What causes a player to retire when his side are so close to another All-Ireland title?
A lot of fine players have retired in the last 12 months, and a whole clutch in the last few months. Cha Fitzpatrick, John Dalton, Mick Kavanagh, Ronan Curran, Jerry O’Connor and Dan Shanahan are some of the most famous names but none has caused such a stir as Lar Corbett.
There has been a lot of speculation about Lar’s decision.
One of the strands of conjecture going around is that Declan Ryan’s management team weren’t really cutting it as far as the Thurles man was concerned. The brilliant relationship he enjoyed under Liam Sheedy and Eamonn O’Shea just wasn’t the same under Ryan’s set up. Now how accurate that is, is difficult to ascertain.

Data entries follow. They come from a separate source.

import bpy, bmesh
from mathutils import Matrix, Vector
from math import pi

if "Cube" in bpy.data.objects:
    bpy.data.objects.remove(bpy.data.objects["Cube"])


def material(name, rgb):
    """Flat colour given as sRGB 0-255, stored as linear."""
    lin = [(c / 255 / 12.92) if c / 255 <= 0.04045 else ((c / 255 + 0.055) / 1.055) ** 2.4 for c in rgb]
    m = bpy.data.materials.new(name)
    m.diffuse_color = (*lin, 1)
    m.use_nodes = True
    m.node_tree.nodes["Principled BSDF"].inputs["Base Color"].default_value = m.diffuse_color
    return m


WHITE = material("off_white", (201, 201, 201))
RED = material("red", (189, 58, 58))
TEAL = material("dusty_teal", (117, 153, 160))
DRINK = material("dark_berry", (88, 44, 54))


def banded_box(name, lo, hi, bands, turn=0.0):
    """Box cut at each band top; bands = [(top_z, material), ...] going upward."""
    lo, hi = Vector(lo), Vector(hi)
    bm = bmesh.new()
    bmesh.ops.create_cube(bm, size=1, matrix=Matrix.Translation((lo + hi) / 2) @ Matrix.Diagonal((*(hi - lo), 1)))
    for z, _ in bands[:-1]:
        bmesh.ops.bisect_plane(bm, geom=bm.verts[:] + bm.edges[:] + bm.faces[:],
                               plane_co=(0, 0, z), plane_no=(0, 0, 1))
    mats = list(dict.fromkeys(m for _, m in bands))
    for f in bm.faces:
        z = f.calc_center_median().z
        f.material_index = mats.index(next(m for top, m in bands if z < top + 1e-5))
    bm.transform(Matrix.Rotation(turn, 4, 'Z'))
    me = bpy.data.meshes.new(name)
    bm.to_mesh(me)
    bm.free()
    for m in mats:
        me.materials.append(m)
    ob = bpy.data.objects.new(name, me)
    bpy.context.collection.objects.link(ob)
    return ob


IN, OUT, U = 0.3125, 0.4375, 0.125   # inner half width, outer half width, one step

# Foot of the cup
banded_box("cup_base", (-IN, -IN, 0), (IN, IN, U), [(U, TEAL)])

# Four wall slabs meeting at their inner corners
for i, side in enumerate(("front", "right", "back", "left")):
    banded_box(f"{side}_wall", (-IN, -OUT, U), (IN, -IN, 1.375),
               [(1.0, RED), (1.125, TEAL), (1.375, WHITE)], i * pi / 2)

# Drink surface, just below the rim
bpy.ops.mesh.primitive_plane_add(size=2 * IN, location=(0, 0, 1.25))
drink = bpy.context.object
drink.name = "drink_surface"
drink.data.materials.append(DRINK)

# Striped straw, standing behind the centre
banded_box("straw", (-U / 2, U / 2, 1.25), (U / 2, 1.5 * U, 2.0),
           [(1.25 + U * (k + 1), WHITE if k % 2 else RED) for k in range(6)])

No doubt things are different under Ryan, Tommy Dunne and company but despite all that Tipperary performed well last year, before coming undone in the final.
There was frustration about management decision making, with the failure to start Brendan Maher in the final a talking point. It is harsh on Ryan, who was in his first season and with a really difficult job in following up on Sheedy’s achievement.
Whatever the why’s and how’s, Lar Corbett has in early spring decided to walk away. There’s mention of keeping his business afloat and of being unable to maintain six nights a week county training.
I get the impression given how late in the day Lar has left it, that if things were going well with the hurling, the business side of things wouldn’t have been such an issue. If he’s unhappy with the game it probably makes more sense for him to concentrate on the pub.
Declan Ryan and his management team would probably have been seen as a breath of fresh air if they had taken over after Babs Keating’s disastrous tenure, and now (after Sheedy’s revolution) the suspicion is that they might look a bit dated. Again I have to apologise for conjecture, but Corbett’s decision and its timing must leave the possibility open.
Perhaps the feeling isn’t shared by the rest of the panel and maybe Lar Corbett is genuinely unable to make the commitment. Perhaps Lar provides difficulty as he needs to train in an individualised way and the management wouldn’t indulge it.
Having trusted a training method that had seen him avoid injury for the first sequence of seasons in years, Lar Corbett could have felt justified in pulling the plug when asked to engage in training methods, which he knew would be to his detriment. Who knows?
We can only speculate!
From my own experience, and not for one moment saying that this is true of Declan Ryan’s capable sideline staff, there is nothing as demoralising for a team than to see a slip in standards through change of management.
Light years from the grand stage but no less relevant, 12 years ago my club junior side won a county junior title. The management in charge were excellent at attention to detail, we had challenge games aplenty, weekend morning training sessions, brilliant motivational team talks; everyone bought into it, we were well prepared and they got the best out of us.
The season after winning that title we were in intermediate and the same bunch of players were knocked out of that year’s championship in extra time of a replay by a team that not only went on to win that competition but ended up in the county senior final the following year.
With their equally sound management and with the bit of fortune they had in beating us they had a momentum that almost carried them to the ultimate county title.
Meanwhile our side’s management departed the scene and with the change of the guard we went backwards. The new management just weren’t at the races at all; they were nowhere near the previous set up in terms of the basics of management or ability to motivate.
Everything fell away and a year later we just avoided relegation around about the same time our opponents from that intermediate game were scaling the heights of their potential.
People can blame players as much as they like but any player will tell you a good manager can improve a team that crucial 10% and a bad one can diminish it fivefold.
Tipperary may well win the All-Ireland this year without Lar Corbett. If they do not people are going to ask why he couldn’t be kept happy and kept on side.
If the management team are indeed so inflexible that they couldn’t adapt their structure to accommodate as prolific and influential a forward as Corbett, then nothing less than an All-Ireland will justify it at season’s end.
We shouldn’t expect too much tolerance of failure in Slievenamon, if that is to be their lot in 2012.
Twitter : DiarmaidWillia1